# ACTIVITY
Images do not belong in the copy. Retype the entries exactly.
(Beginning of DATA TO USE)
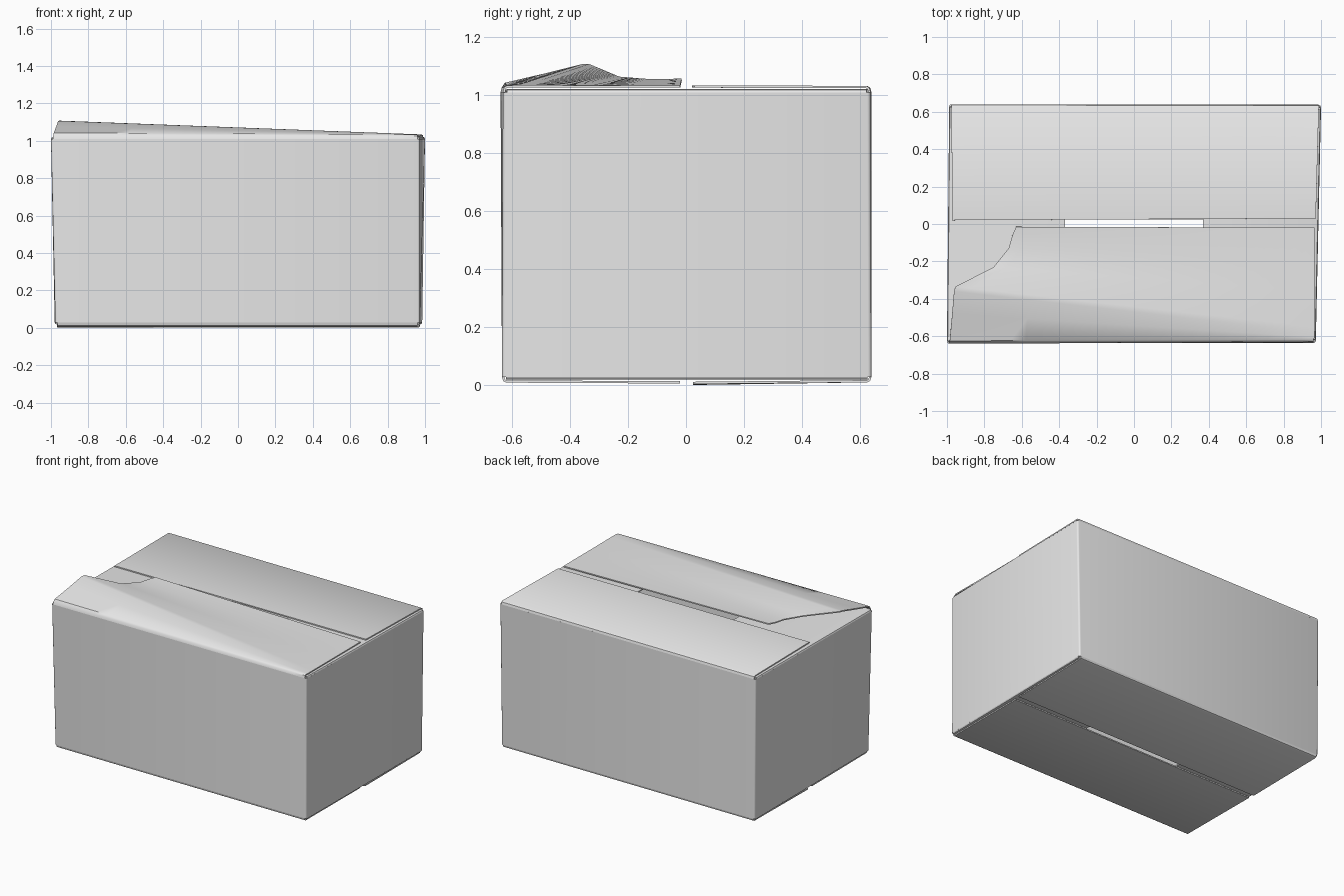
import bpy
import bmesh
from math import radians
from mathutils import Vector

cube = bpy.data.objects.get("Cube")
if cube:
    bpy.data.objects.remove(cube, do_unlink=True)

card = bpy.data.materials.new("plain grey card")
card.use_nodes = True
card.diffuse_color = (0.8, 0.8, 0.8, 1)
card.node_tree.nodes["Principled BSDF"].inputs["Base Color"].default_value = (0.8, 0.8, 0.8, 1)

WALL_TOP, WALL_BOTTOM = 1.01, 0.028
CARD = 0.008


def finish(name, bm):
    """Turn a sheet into a thick, smooth-shaded piece of card."""
    mesh = bpy.data.meshes.new(name)
    bm.to_mesh(mesh)
    bm.free()
    mesh.materials.append(card)
    obj = bpy.data.objects.new(name, mesh)
    bpy.context.collection.objects.link(obj)
    bpy.ops.object.select_all(action="DESELECT")
    obj.select_set(True)
    bpy.context.view_layer.objects.active = obj
    solid = obj.modifiers.new("thickness", "SOLIDIFY")
    solid.thickness = CARD
    solid.offset = -1
    bpy.ops.object.modifier_apply(modifier=solid.name)
    bpy.ops.object.shade_smooth_by_angle(angle=radians(40))
    return obj


def sheet(name, rows, up, columns=12):
    """Ruled sheet: each row is a pair of end points."""
    bm = bmesh.new()
    grid = [[bm.verts.new(Vector(a).lerp(Vector(b), i / columns))
             for i in range(columns + 1)] for a, b in rows]
    for r, s in zip(grid, grid[1:]):
        for i in range(columns):
            bm.faces.new((r[i], r[i + 1], s[i + 1], s[i]))
    bm.normal_update()
    bm.faces.ensure_lookup_table()
    if (bm.faces[-1].normal.z > 0) != up:
        bmesh.ops.reverse_faces(bm, faces=bm.faces[:])
    return finish(name, bm)


def hinge(a, b, inward, z_wall, z_flap):
    """Rounded fold from the wall edge a-b over to flap height."""
    rows = []
    for step, rise in ((0, 0), (0.004, 0.7), (0.014, 1)):
        z = z_wall + (z_flap - z_wall) * rise
        rows.append([(p[0] + inward[0] * step, p[1] + inward[1] * step, z) for p in (a, b)])
    return rows


# Four walls, slightly skewed, with rounded upright corners
top = [(-1.0, -0.64), (0.972, -0.632), (1.0, 0.637), (-0.988, 0.64)]
bottom = [(-0.977, -0.635), (0.972, -0.635), (0.985, 0.64), (-0.98, 0.64)]
bm = bmesh.new()
low = [bm.verts.new((x, y, WALL_BOTTOM)) for x, y in bottom]
high = [bm.verts.new((x, y, WALL_TOP)) for x, y in top]
for i in range(4):
    j = (i + 1) % 4
    bm.faces.new((low[i], low[j], high[j], high[i]))
upright = [e for e in bm.edges if abs(e.verts[0].co.z - e.verts[1].co.z) > 0.5]
bmesh.ops.bevel(bm, geom=upright, offset=0.012, segments=3, profile=0.5, affect="EDGES")
finish("box_walls", bm)

# Inner end flaps, top and bottom
for side, name in ((1, "left"), (-1, "right")):
    for corners, level, z_wall, z_flap in ((top, "top", WALL_TOP, 1.022),
                                           (bottom, "bottom", WALL_BOTTOM, 0.018)):
        front, back = (corners[1], corners[2]) if side > 0 else (corners[0], corners[3])
        a, b = (front[0], front[1] + 0.014), (back[0], back[1] - 0.014)
        rows = hinge(a, b, (-side, 0), z_wall, z_flap)
        rows.append([(side * 0.37, a[1] + 0.005, z_flap), (side * 0.37, b[1] - 0.005, z_flap)])
        sheet(f"{level}_{name}_inner_flap", rows, level == "top")


def outer_hinge(corners, front, z_wall, z_flap):
    a, b = (corners[0], corners[1]) if front else (corners[3], corners[2])
    return hinge((a[0] + 0.012, a[1]), (b[0] - 0.012, b[1]),
                 (0, 1 if front else -1), z_wall, z_flap)


# Flat outer flaps: back of the top, and both on the bottom
rows = outer_hinge(top, False, WALL_TOP, 1.032)
rows.append([(-0.972, 0.02, 1.034), (0.972, 0.03, 1.034)])
sheet("top_back_flap", rows, True)

rows = outer_hinge(bottom, False, WALL_BOTTOM, 0.009)
rows.append([(-0.965, 0.025, 0.0), (0.968, 0.025, 0.003)])
sheet("bottom_back_flap", rows, False)

rows = outer_hinge(bottom, True, WALL_BOTTOM, 0.008)
rows.append([(-0.965, -0.02, 0.005), (0.96, -0.02, 0.005)])
sheet("bottom_front_flap", rows, False)

# Bent front flap: a crease runs from the lifted corner across to the far hinge
rows = outer_hinge(top, True, WALL_TOP, 1.034)
rows[-1][0] = (-0.985, -0.625, 1.043)
rows += [
    [(-0.972, -0.48, 1.077), (0.965, -0.605, 1.034)],
    [(-0.962, -0.36, 1.107), (0.965, -0.58, 1.035)],
    [(-0.955, -0.335, 1.108), (0.965, -0.55, 1.035)],
    [(-0.75, -0.23, 1.064), (0.965, -0.36, 1.034)],
    [(-0.67, -0.13, 1.056), (0.965, -0.18, 1.034)],
    [(-0.65, -0.06, 1.056), (0.965, -0.07, 1.034)],
    [(-0.63, -0.015, 1.058), (0.965, -0.02, 1.034)],
]
sheet("top_front_flap", rows, True, 24)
(End of DATA TO USE)
# FINAL ANSWER
import bpy
import bmesh
from math import radians
from mathutils import Vector

cube = bpy.data.objects.get("Cube")
if cube:
    bpy.data.objects.remove(cube, do_unlink=True)

card = bpy.data.materials.new("plain grey card")
card.use_nodes = True
card.diffuse_color = (0.8, 0.8, 0.8, 1)
card.node_tree.nodes["Principled BSDF"].inputs["Base Color"].default_value = (0.8, 0.8, 0.8, 1)

WALL_TOP, WALL_BOTTOM = 1.01, 0.028
CARD = 0.008


def finish(name, bm):
    """Turn a sheet into a thick, smooth-shaded piece of card."""
    mesh = bpy.data.meshes.new(name)
    bm.to_mesh(mesh)
    bm.free()
    mesh.materials.append(card)
    obj = bpy.data.objects.new(name, mesh)
    bpy.context.collection.objects.link(obj)
    bpy.ops.object.select_all(action="DESELECT")
    obj.select_set(True)
    bpy.context.view_layer.objects.active = obj
    solid = obj.modifiers.new("thickness", "SOLIDIFY")
    solid.thickness = CARD
    solid.offset = -1
    bpy.ops.object.modifier_apply(modifier=solid.name)
    bpy.ops.object.shade_smooth_by_angle(angle=radians(40))
    return obj


def sheet(name, rows, up, columns=12):
    """Ruled sheet: each row is a pair of end points."""
    bm = bmesh.new()
    grid = [[bm.verts.new(Vector(a).lerp(Vector(b), i / columns))
             for i in range(columns + 1)] for a, b in rows]
    for r, s in zip(grid, grid[1:]):
        for i in range(columns):
            bm.faces.new((r[i], r[i + 1], s[i + 1], s[i]))
    bm.normal_update()
    bm.faces.ensure_lookup_table()
    if (bm.faces[-1].normal.z > 0) != up:
        bmesh.ops.reverse_faces(bm, faces=bm.faces[:])
    return finish(name, bm)


def hinge(a, b, inward, z_wall, z_flap):
    """Rounded fold from the wall edge a-b over to flap height."""
    rows = []
    for step, rise in ((0, 0), (0.004, 0.7), (0.014, 1)):
        z = z_wall + (z_flap - z_wall) * rise
        rows.append([(p[0] + inward[0] * step, p[1] + inward[1] * step, z) for p in (a, b)])
    return rows


# Four walls, slightly skewed, with rounded upright corners
top = [(-1.0, -0.64), (0.972, -0.632), (1.0, 0.637), (-0.988, 0.64)]
bottom = [(-0.977, -0.635), (0.972, -0.635), (0.985, 0.64), (-0.98, 0.64)]
bm = bmesh.new()
low = [bm.verts.new((x, y, WALL_BOTTOM)) for x, y in bottom]
high = [bm.verts.new((x, y, WALL_TOP)) for x, y in top]
for i in range(4):
    j = (i + 1) % 4
    bm.faces.new((low[i], low[j], high[j], high[i]))
upright = [e for e in bm.edges if abs(e.verts[0].co.z - e.verts[1].co.z) > 0.5]
bmesh.ops.bevel(bm, geom=upright, offset=0.012, segments=3, profile=0.5, affect="EDGES")
finish("box_walls", bm)

# Inner end flaps, top and bottom
for side, name in ((1, "left"), (-1, "right")):
    for corners, level, z_wall, z_flap in ((top, "top", WALL_TOP, 1.022),
                                           (bottom, "bottom", WALL_BOTTOM, 0.018)):
        front, back = (corners[1], corners[2]) if side > 0 else (corners[0], corners[3])
        a, b = (front[0], front[1] + 0.014), (back[0], back[1] - 0.014)
        rows = hinge(a, b, (-side, 0), z_wall, z_flap)
        rows.append([(side * 0.37, a[1] + 0.005, z_flap), (side * 0.37, b[1] - 0.005, z_flap)])
        sheet(f"{level}_{name}_inner_flap", rows, level == "top")


def outer_hinge(corners, front, z_wall, z_flap):
    a, b = (corners[0], corners[1]) if front else (corners[3], corners[2])
    return hinge((a[0] + 0.012, a[1]), (b[0] - 0.012, b[1]),
                 (0, 1 if front else -1), z_wall, z_flap)


# Flat outer flaps: back of the top, and both on the bottom
rows = outer_hinge(top, False, WALL_TOP, 1.032)
rows.append([(-0.972, 0.02, 1.034), (0.972, 0.03, 1.034)])
sheet("top_back_flap", rows, True)

rows = outer_hinge(bottom, False, WALL_BOTTOM, 0.009)
rows.append([(-0.965, 0.025, 0.0), (0.968, 0.025, 0.003)])
sheet("bottom_back_flap", rows, False)

rows = outer_hinge(bottom, True, WALL_BOTTOM, 0.008)
rows.append([(-0.965, -0.02, 0.005), (0.96, -0.02, 0.005)])
sheet("bottom_front_flap", rows, False)

# Bent front flap: a crease runs from the lifted corner across to the far hinge
rows = outer_hinge(top, True, WALL_TOP, 1.034)
rows[-1][0] = (-0.985, -0.625, 1.043)
rows += [
    [(-0.972, -0.48, 1.077), (0.965, -0.605, 1.034)],
    [(-0.962, -0.36, 1.107), (0.965, -0.58, 1.035)],
    [(-0.955, -0.335, 1.108), (0.965, -0.55, 1.035)],
    [(-0.75, -0.23, 1.064), (0.965, -0.36, 1.034)],
    [(-0.67, -0.13, 1.056), (0.965, -0.18, 1.034)],
    [(-0.65, -0.06, 1.056), (0.965, -0.07, 1.034)],
    [(-0.63, -0.015, 1.058), (0.965, -0.02, 1.034)],
]
sheet("top_front_flap", rows, True, 24)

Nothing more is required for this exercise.